Within the entries that follow, show each line where the word "lineTo" occurs.

= = = = =

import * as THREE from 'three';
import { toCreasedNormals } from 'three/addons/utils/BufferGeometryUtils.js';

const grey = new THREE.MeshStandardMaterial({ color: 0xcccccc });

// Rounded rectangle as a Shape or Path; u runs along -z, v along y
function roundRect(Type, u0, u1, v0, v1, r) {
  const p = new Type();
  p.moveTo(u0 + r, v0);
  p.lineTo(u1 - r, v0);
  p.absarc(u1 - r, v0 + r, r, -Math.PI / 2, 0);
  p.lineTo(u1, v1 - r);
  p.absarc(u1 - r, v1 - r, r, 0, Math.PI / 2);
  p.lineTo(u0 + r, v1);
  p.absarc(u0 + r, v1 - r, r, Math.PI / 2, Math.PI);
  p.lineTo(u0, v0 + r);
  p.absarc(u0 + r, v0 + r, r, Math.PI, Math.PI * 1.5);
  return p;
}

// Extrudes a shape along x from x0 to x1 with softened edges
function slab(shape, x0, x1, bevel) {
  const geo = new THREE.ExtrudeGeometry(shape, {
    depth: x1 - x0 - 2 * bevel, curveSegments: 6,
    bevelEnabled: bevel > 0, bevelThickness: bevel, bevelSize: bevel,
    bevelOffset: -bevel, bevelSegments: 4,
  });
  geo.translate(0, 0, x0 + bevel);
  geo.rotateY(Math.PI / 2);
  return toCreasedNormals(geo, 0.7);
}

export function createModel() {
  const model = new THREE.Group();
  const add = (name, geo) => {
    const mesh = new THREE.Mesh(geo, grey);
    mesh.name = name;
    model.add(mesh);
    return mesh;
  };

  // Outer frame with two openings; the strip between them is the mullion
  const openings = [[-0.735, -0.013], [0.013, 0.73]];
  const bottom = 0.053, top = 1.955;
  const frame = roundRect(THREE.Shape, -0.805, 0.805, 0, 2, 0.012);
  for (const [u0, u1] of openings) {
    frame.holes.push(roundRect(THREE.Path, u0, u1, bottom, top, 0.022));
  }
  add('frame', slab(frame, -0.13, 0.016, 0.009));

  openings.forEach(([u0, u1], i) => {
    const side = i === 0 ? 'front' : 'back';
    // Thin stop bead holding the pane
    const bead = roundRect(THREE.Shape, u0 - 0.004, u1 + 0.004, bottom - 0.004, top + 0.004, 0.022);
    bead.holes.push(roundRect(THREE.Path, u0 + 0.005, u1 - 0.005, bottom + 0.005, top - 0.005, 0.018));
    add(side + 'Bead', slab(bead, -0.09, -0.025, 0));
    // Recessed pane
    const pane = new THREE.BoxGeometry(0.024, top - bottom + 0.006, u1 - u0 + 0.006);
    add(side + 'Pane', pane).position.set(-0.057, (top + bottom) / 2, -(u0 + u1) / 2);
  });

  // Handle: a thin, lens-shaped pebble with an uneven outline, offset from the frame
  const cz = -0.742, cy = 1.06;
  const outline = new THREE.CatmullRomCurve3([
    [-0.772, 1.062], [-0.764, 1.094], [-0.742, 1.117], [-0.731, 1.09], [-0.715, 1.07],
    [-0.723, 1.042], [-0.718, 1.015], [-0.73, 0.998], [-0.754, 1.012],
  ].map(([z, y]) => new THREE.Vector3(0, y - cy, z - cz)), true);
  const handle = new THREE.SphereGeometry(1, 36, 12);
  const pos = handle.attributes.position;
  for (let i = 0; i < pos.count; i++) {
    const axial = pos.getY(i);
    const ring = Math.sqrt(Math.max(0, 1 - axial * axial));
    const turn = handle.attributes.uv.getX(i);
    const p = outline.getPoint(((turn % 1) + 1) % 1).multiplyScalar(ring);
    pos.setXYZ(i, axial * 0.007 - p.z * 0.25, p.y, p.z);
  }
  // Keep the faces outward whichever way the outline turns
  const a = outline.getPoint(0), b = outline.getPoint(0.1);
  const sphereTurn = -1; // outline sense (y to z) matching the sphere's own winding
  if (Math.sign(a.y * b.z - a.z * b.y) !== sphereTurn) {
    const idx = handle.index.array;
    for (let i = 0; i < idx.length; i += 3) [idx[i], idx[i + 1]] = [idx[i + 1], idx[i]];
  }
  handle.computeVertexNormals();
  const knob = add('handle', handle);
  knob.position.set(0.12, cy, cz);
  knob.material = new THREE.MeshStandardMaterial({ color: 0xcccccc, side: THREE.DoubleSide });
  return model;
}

= = = = =

== Exercise answer ==
  p.lineTo(u1 - r, v0);
  p.lineTo(u1, v1 - r);
  p.lineTo(u0 + r, v1);
  p.lineTo(u0, v0 + r);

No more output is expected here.